    Full Court press: The Supreme Court on Friday agreed to take up the case of Trump’s position on Colorado’s primary ballot, setting a Feb. 8 date for arguments (the same day as the Nevada GOP caucuses), per NBC’s Lawrence Hurley.
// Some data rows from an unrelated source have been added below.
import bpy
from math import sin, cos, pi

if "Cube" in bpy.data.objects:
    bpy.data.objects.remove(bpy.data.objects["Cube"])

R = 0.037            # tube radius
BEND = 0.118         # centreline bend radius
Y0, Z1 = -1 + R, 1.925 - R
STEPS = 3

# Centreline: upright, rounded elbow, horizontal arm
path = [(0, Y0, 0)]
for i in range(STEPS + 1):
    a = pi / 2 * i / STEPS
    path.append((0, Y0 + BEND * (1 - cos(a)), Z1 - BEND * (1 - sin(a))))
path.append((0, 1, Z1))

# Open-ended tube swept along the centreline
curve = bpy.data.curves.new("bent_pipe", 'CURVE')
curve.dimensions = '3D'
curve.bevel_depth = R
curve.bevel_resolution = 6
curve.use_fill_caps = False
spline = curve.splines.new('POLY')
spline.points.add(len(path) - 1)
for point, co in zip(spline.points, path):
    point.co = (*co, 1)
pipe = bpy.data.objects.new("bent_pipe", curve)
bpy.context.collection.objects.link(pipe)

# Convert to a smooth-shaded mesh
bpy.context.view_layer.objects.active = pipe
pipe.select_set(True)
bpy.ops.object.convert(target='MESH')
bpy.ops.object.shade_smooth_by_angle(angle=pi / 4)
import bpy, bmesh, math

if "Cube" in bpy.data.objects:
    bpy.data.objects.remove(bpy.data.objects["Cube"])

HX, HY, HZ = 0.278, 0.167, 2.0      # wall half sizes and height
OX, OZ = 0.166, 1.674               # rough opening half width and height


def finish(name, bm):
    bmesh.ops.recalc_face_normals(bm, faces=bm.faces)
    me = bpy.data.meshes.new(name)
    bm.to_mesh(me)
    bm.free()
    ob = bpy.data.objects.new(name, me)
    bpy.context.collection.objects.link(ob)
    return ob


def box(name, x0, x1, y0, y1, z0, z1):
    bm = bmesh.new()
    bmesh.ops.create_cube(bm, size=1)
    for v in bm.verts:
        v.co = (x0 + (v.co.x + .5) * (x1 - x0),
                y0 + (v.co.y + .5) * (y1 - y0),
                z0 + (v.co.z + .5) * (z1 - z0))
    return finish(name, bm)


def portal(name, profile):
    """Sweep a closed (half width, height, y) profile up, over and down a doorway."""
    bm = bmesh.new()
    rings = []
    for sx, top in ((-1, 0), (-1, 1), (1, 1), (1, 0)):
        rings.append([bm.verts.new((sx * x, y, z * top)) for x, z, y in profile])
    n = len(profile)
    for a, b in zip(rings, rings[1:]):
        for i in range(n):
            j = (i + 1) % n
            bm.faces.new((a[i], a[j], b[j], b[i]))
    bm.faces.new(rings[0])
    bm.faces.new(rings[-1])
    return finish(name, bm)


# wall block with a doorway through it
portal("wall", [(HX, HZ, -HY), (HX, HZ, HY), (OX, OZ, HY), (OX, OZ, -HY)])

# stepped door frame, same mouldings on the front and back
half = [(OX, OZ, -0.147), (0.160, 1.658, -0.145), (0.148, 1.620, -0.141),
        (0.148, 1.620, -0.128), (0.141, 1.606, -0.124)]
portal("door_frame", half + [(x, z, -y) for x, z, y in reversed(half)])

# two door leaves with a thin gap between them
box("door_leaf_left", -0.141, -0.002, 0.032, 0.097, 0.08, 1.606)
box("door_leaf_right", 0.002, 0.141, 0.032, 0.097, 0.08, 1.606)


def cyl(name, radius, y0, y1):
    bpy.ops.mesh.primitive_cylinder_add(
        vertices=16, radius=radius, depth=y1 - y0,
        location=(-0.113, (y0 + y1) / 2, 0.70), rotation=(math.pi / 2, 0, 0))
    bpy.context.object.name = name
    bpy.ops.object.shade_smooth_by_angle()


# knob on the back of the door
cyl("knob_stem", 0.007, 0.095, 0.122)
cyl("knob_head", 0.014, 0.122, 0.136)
Meanwhile, Missouri Secretary of State Jay Ashcroft, who is running for governor, threatened to remove Biden from the ballot if Trump is barred from other state’s ballots, per NBC’s Jane C. Timm and Amanda Terkel.
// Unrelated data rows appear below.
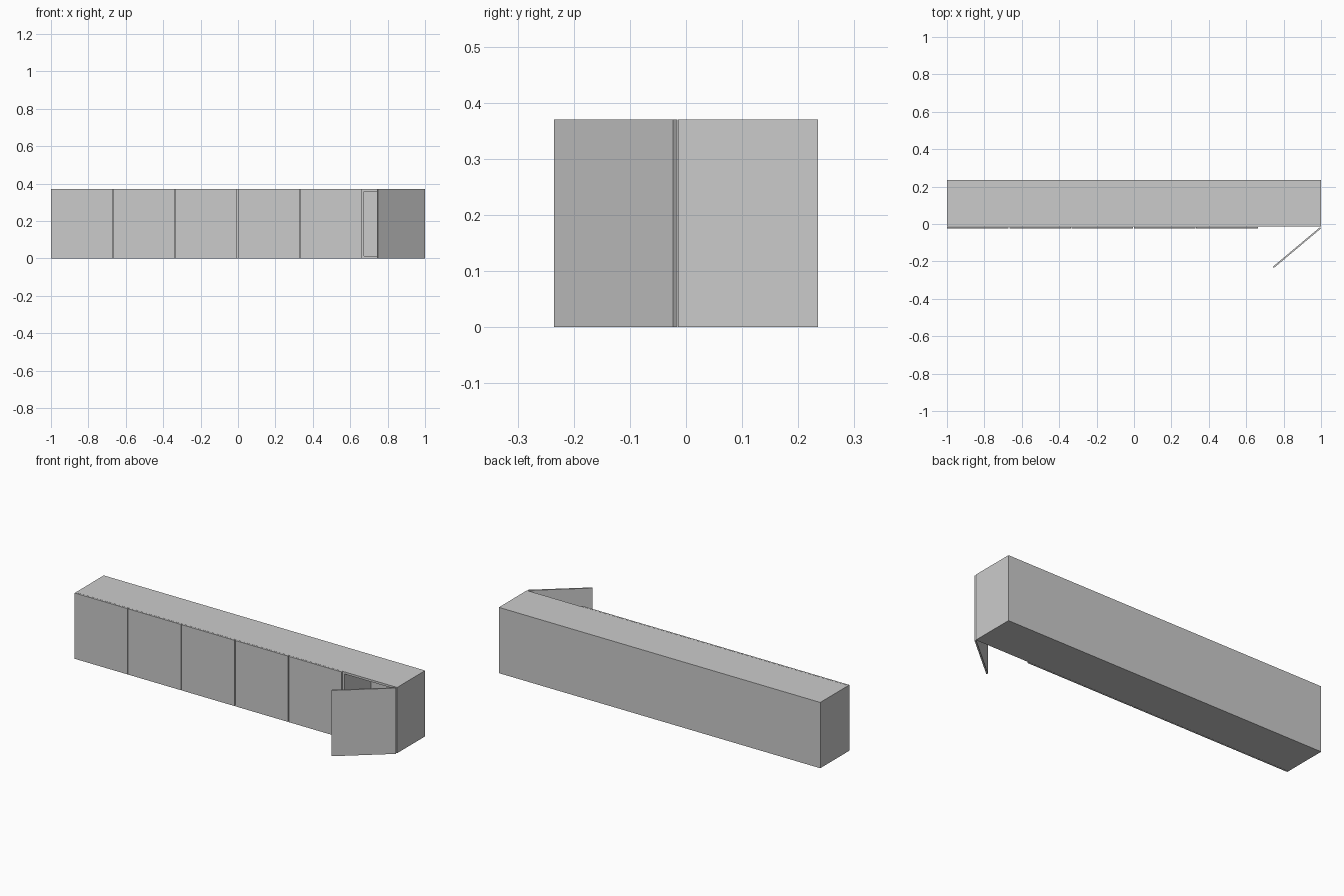
import bpy, bmesh, math
from mathutils import Matrix, Vector

if "Cube" in bpy.data.objects:
    bpy.data.objects.remove(bpy.data.objects["Cube"])

H = 0.37            # cabinet height
BACK, FRONT = 0.235, -0.014
T = 0.012           # panel thickness
DOOR_OUT, DOOR_IN = -0.0235, -0.015
N = 6
BAY = 2.0 / N


def box(name, lo, hi, pivot=(0, 0, 0), angle=0):
    """Box between two corners, placed relative to a pivot and turned about z."""
    lo, hi = Vector(lo), Vector(hi)
    bm = bmesh.new()
    bmesh.ops.create_cube(bm, size=1)
    bmesh.ops.transform(bm, verts=bm.verts,
                        matrix=Matrix.Translation((lo + hi) / 2 - Vector(pivot)) @ Matrix.Diagonal((*(hi - lo), 1)))
    mesh = bpy.data.meshes.new(name)
    bm.to_mesh(mesh)
    bm.free()
    ob = bpy.data.objects.new(name, mesh)
    ob.location = pivot
    ob.rotation_euler.z = math.radians(angle)
    bpy.context.collection.objects.link(ob)
    return ob


# Carcass: floor, top, sides and back panel
box("bottom_panel", (-1, FRONT, 0), (1, BACK, T))
box("top_panel", (-1, FRONT, H - T), (1, BACK, H))
box("left_side", (-1, FRONT, T), (-1 + T, BACK, H - T))
box("right_side", (1 - T, FRONT, T), (1, BACK, H - T))
box("back_panel", (-1 + T, BACK - T, T), (1 - T, BACK, H - T))

# Dividers between the bays
for i in range(1, N):
    x = -1 + i * BAY
    box(f"divider_{i}", (x - T / 2, FRONT, T), (x + T / 2, BACK - T, H - T))

# Doors: five closed, the last swung open on its right-hand hinge
w = (2 - (N - 1) * 0.005) / N
for i in range(N):
    x = -1 + i * (w + 0.005)
    is_open = i == N - 1
    if not is_open:
        x -= 0.001 * i
        x = max(x, -1)
    box(f"door_{i + 1}", (x, DOOR_OUT, 0), (x + w, DOOR_IN, H),
        pivot=(x + w, DOOR_OUT, 0), angle=40 if is_open else 0)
    Biden courts Black voters: Biden’s trip to South Carolina on Monday comes as he has lost some support among Black voters, and the president plans to take aim at Trump and so-called MAGA Republicans during his appearance at the historic Emanuel African Methodist Episcopal Church, per NBC’s Gabe Gutierrez.

    Headed to Capitol Hill: Speaker Mike Johnson formally invited President Joe Biden to deliver a State of the Union address on March 7, a speech that the president’s advisors see as a “high stakes opportunity” to fend off Democratic anxiety about Biden going into an election year, NBC’s Mike Memoli and Kristen Welker report.

    What can big money buy?: Politico explores whether mega-donors can still influence a campaign as they line up behind Haley, who still trails Trump in the quest for the GOP nomination. 

    Rally remarks: After a shooter at an Iowa high school last week killed one student and injured seven other people, Trump urged supporters at a rally in Iowa on Friday to “get over it,” adding, “we have to move forward,” NBC’s Jillian Frankel and Zoë Richards report.

    Skipped: Nearly every Republican presidential candidate rejected an invitation to join the Iowa Brown and Black Presidential Forum, which organizers claim is the Hawkeye State’s premier minority-focused presidential forum, NBC’s Nnamdi Egwuonwu reports.

    Abortion on the ballot: Florida abortion rights groups moved one step closer to putting a measure to enshrine abortion rights on the ballot in November after they collected 910,000 validated signatures of registered voters who favor putting a state constitutional amendment on abortion to a vote, NBC’s Adam Edelman reports.

    Shaking it up: After months of infighting, Michigan Republicans on Saturday voted to oust their embattled leader, Kristina Karamo.

    ICYMI: What ELSE is happening in the world

    2023 — the third year of a “sprawling investigation” into the Jan. 6 attack at the Capitol — featured major achievements for the FBI and the Justice Department as hundreds of cases against rioters made their way through the legal system, but 2024 will be even more important, NBC’s Ryan J. Reilly reports. 

    House Republicans last week moved closer to holding Hunter Biden in contempt of Congress for failing to appear for a closed-door deposition following a subpoena.